Problem to work on: Which lines below fall between the one containing "square(0.105, 0.80)], SLATE)" and the one containing "square(0.055, 1.457) +"? Repeat them exactly, counting both of those lines, and add nothing else.

Plain-text document sources
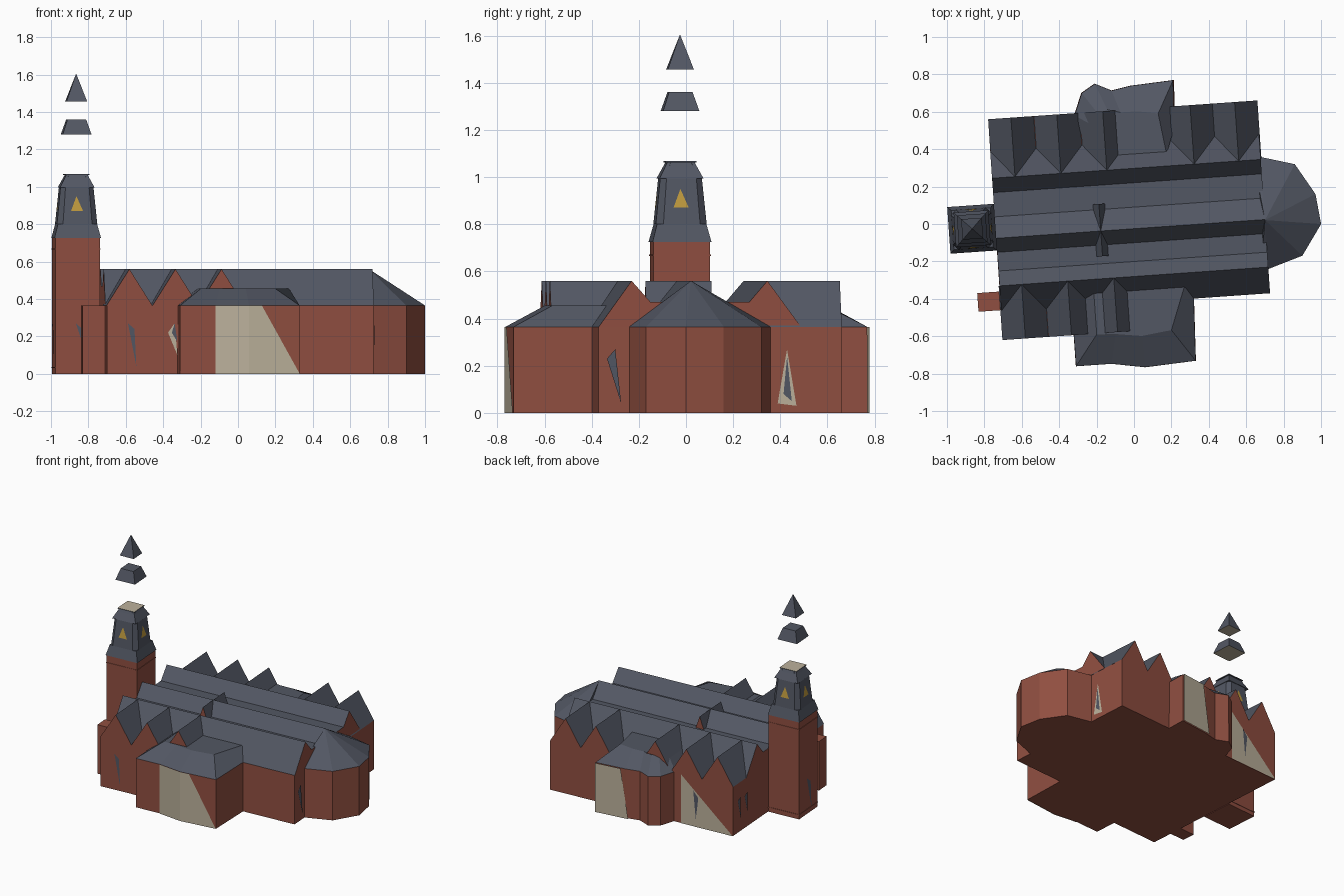
import bpy, bmesh, math
from mathutils import Matrix, Vector

if "Cube" in bpy.data.objects:
    bpy.data.objects.remove(bpy.data.objects["Cube"])

TURN = Matrix.Rotation(math.radians(4), 4, 'Z')   # whole church sits slightly turned
EAVE, RIDGE = 0.365, 0.56


def material(name, rgb):
    m = bpy.data.materials.new(name)
    m.diffuse_color = (*rgb, 1)
    m.use_nodes = True
    m.node_tree.nodes["Principled BSDF"].inputs["Base Color"].default_value = m.diffuse_color
    return m


MATS = [material("red_brick", (0.28, 0.078, 0.052)),
        material("slate", (0.085, 0.095, 0.125)),
        material("beige_stone", (0.50, 0.44, 0.33)),
        material("gold", (0.55, 0.34, 0.05))]
BRICK, SLATE, BEIGE, GOLD = range(4)


def build(name, verts, faces, rule=BRICK, recalc=True):
    """Make an object; rule is a material slot or a function of the face."""
    bm = bmesh.new()
    vs = [bm.verts.new(v) for v in verts]
    for f in faces:
        bm.faces.new([vs[i] for i in f])
    if recalc:
        bmesh.ops.recalc_face_normals(bm, faces=bm.faces)
    bm.normal_update()
    for f in bm.faces:
        f.material_index = rule(f) if callable(rule) else rule
    bm.transform(TURN)
    me = bpy.data.meshes.new(name)
    bm.to_mesh(me)
    bm.free()
    for m in MATS:
        me.materials.append(m)
    ob = bpy.data.objects.new(name, me)
    bpy.context.collection.objects.link(ob)
    return ob


def loft(name, loops, rule=BRICK):
    """Closed skin through loops with equal point counts."""
    n = len(loops[0])
    verts = [p for loop in loops for p in loop]
    faces = [tuple(range(n)), tuple(range(len(verts) - n, len(verts)))]
    for k in range(len(loops) - 1):
        for i in range(n):
            j = (i + 1) % n
            faces.append((k * n + i, k * n + j, (k + 1) * n + j, (k + 1) * n + i))
    return build(name, verts, faces, rule)


def at(outline, z, s=1.0, c=(0, 0)):
    return [(c[0] + (x - c[0]) * s, c[1] + (y - c[1]) * s, z) for x, y in outline]


def roof_rule(f):
    return SLATE if abs(f.normal.z) > 0.05 else BRICK


def plate(name, pts, mat):
    return build(name, pts, [tuple(range(len(pts)))], mat, recalc=False)


def cross_gable(name, x, half, y0, y1, base=EAVE):
    tri = [(-half, base), (0, RIDGE), (half, base)]
    loft(name, [[(x + a, y, z) for a, z in tri] for y in (y0, y1)], roof_rule)


# Main walls
footprint = [(-0.742, -0.57), (0.0, -0.57), (0.0, -0.42), (0.698, -0.42),
             (0.704, 0.613), (-0.739, 0.613)]
loft("main_walls", [at(footprint, 0), at(footprint, EAVE)])

# Three parallel roofs with flat gutters between them
profile = [(-0.42, EAVE), (-0.28, RIDGE), (-0.20, 0.47), (-0.10, 0.47), (-0.025, RIDGE),
           (0.09, 0.47), (0.22, 0.47), (0.297, RIDGE), (0.44, EAVE)]
loft("nave_roof", [[(x, y, z) for y, z in profile] for x in (-0.74, 0.70)], roof_rule)

# Side gables
for i, x in enumerate((-0.622, -0.375, -0.128)):
    cross_gable(f"south_gable_{i}", x, 0.123, -0.57, -0.28)
for i, x in enumerate((-0.617, -0.371, -0.125, 0.343, 0.582)):
    cross_gable(f"north_gable_{i}", x, 0.122, 0.297, 0.613)
cross_gable("ridge_dormer", -0.18, 0.035, -0.16, 0.12, 0.46)


# Transepts: polygonal bays with low hipped roofs
def transept(name, outline, top, batter):
    c = (sum(p[0] for p in outline) / len(outline), sum(p[1] for p in outline) / len(outline))
    loft(name + "_walls", [at(outline, 0, batter, c), at(outline, EAVE)])
    loft(name + "_roof", [at(outline, EAVE), at(top, 0.455)], SLATE)


def wall_panel(name, p, q, pts, mat, out=0.004):
    """Plate on the wall from p to q; pts are (fraction along wall, height)."""
    d = Vector((q[0] - p[0], q[1] - p[1]))
    n = Vector((d.y, -d.x)).normalized() * out
    plate(name, [(p[0] + d.x * t + n.x, p[1] + d.y * t + n.y, z) for t, z in pts], mat)


south = [(-0.362, -0.42), (-0.362, -0.737), (-0.172, -0.737), (0.006, -0.768),
         (0.278, -0.752), (0.291, -0.42)]
transept("south_transept", south,
         [(-0.24, -0.34), (-0.24, -0.575), (-0.14, -0.58), (0.0, -0.60),
          (0.16, -0.58), (0.25, -0.34)], 1.004)
full = [(0, 0), (1, 0), (1, EAVE), (0, EAVE)]
wall_panel("south_stone_bay", south[2], south[3], full, BEIGE)
wall_panel("south_stone_wedge", south[3], south[4],
           [(0, 0), (1, 0), (0.25, EAVE), (0, EAVE)], BEIGE)

north = [(0.251, 0.50), (0.262, 0.752), (0.032, 0.738), (-0.07, 0.72), (-0.157, 0.762),
         (-0.23, 0.718), (-0.277, 0.60), (-0.25, 0.50)]
transept("north_transept", north,
         [(0.20, 0.36), (0.17, 0.58), (0.06, 0.60), (-0.03, 0.60), (-0.10, 0.62),
          (-0.15, 0.60), (-0.18, 0.54), (-0.18, 0.36)], 1.015)
wall_panel("north_stone_bay", north[1], north[2],
           [(0, 0), (1.1, 0), (0.85, EAVE), (0, EAVE)], BEIGE, 0.01)

# Apse with fan roof
apse = [(0.66, -0.29), (0.70, -0.29), (0.886, -0.232), (0.998, -0.07), (0.979, 0.092),
        (0.88, 0.259), (0.694, 0.312), (0.66, 0.312)]
loft("apse_walls", [at(apse, 0), at(apse, EAVE)])
n = len(apse)
build("apse_roof", at(apse, EAVE) + [(0.70, -0.028, RIDGE)],
      [(i, (i + 1) % n, n) for i in range(n)] + [tuple(range(n))], SLATE)

# West porch
porch = [(-0.862, -0.41), (-0.72, -0.41), (-0.72, -0.31), (-0.862, -0.31)]
loft("west_porch", [at(porch, 0), at(porch, EAVE)])

# Tower
TX, TY = -0.865, 0.035


def square(h, z, cut=0.0):
    k = h - cut
    pts = [(-h, -h), (h, -h), (h, h), (-h, h)] if not cut else [
        (-k, -h), (k, -h), (h, -k), (h, k), (k, h), (-k, h), (-h, k), (-h, -k)]
    return [(TX + x, TY + y, z) for x, y in pts]


loft("tower_shaft", [square(0.12, 0), square(0.12, 0.73)])
for i, z in enumerate((0.03, 0.665)):
    loft(f"tower_band_{i}", [square(0.123, z), square(0.123, z + 0.006)])
loft("tower_skirt_roof", [square(0.125, 0.725), square(0.105, 0.80)], SLATE)
loft("belfry", [square(0.108, 0.80, 0.03), square(0.088, 1.0, 0.025),
                square(0.06, 1.06, 0.015)], SLATE)
loft("belfry_eave", [square(0.093, 0.995), square(0.058, 1.062)], SLATE)
loft("belfry_top_plate", [square(0.066, 1.062), square(0.066, 1.068)],
     lambda f: BEIGE if f.normal.z > 0.5 else SLATE)


def under_rule(f):
    return BEIGE if f.normal.z < -0.5 else SLATE


loft("lantern_roof", [square(0.077, 1.28), square(0.05, 1.36)], under_rule)
build("spire", square(0.055, 1.457) + [(TX, TY, 1.605)],
      [(0, 1, 4), (1, 2, 4), (2, 3, 4), (3, 0, 4), (0, 1, 2, 3)], under_rule)

# Clock plates on the four belfry faces
for i in range(4):
    r = Matrix.Rotation(i * math.pi / 2, 3, 'Z')
    pts = [(-0.035, 0.87), (0.03, 0.87), (-0.005, 0.95)]
    plate(f"clock_face_{i}",
          [r @ Vector((a, -0.104 + (z - 0.87) * 0.1, 0)) + Vector((TX, TY, z)) for a, z in pts],
          GOLD)

# Stone wedge on the north wall
plate("north_stone_wedge", [(-0.33, 0.617, 0), (-0.739, 0.617, 0), (-0.33, 0.617, EAVE)], BEIGE)


# Narrow windows
def windows(name, axis, pos, pts, mat):
    plate(name, [(a, pos, z) if axis == 'y' else (pos, a, z) for a, z in pts], mat)


windows("south_window", 'y', -0.574, [(-0.63, 0.27), (-0.585, 0.04), (-0.595, 0.24)], SLATE)
windows("south_stone_window", 'y', -0.574, [(-0.38, 0.27), (-0.415, 0.22), (-0.365, 0.10)], BEIGE)
windows("south_window_glass", 'y', -0.578, [(-0.38, 0.27), (-0.395, 0.22), (-0.365, 0.17)], SLATE)
windows("tower_window", 'y', -0.089, [(-0.875, 0.27), (-0.825, 0.12), (-0.83, 0.23)], SLATE)
windows("tower_west_window", 'x', -0.989, [(0.06, 0.27), (0.01, 0.23), (0.0, 0.04)], SLATE)
windows("north_window", 'y', 0.621, [(-0.43, 0.27), (-0.47, 0.22), (-0.45, 0.06)], SLATE)
windows("east_south_window", 'x', 0.705,
        [(-0.385, 0.23), (-0.325, 0.04), (-0.35, 0.27)], SLATE)
windows("east_stone_window", 'x', 0.708, [(0.34, 0.04), (0.42, 0.03), (0.38, 0.27)], BEIGE)
windows("east_window_glass", 'x', 0.711, [(0.365, 0.08), (0.40, 0.05), (0.38, 0.24)], SLATE)
for i, y in enumerate((0.54, 0.45)):
    windows(f"west_window_{i}", 'x', -0.745,
            [(y + 0.02, 0.24), (y - 0.015, 0.26), (y - 0.02, 0.10)], SLATE)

Response:
loft("tower_skirt_roof", [square(0.125, 0.725), square(0.105, 0.80)], SLATE)
loft("belfry", [square(0.108, 0.80, 0.03), square(0.088, 1.0, 0.025),
                square(0.06, 1.06, 0.015)], SLATE)
loft("belfry_eave", [square(0.093, 0.995), square(0.058, 1.062)], SLATE)
loft("belfry_top_plate", [square(0.066, 1.062), square(0.066, 1.068)],
     lambda f: BEIGE if f.normal.z > 0.5 else SLATE)


def under_rule(f):
    return BEIGE if f.normal.z < -0.5 else SLATE


loft("lantern_roof", [square(0.077, 1.28), square(0.05, 1.36)], under_rule)
build("spire", square(0.055, 1.457) + [(TX, TY, 1.605)],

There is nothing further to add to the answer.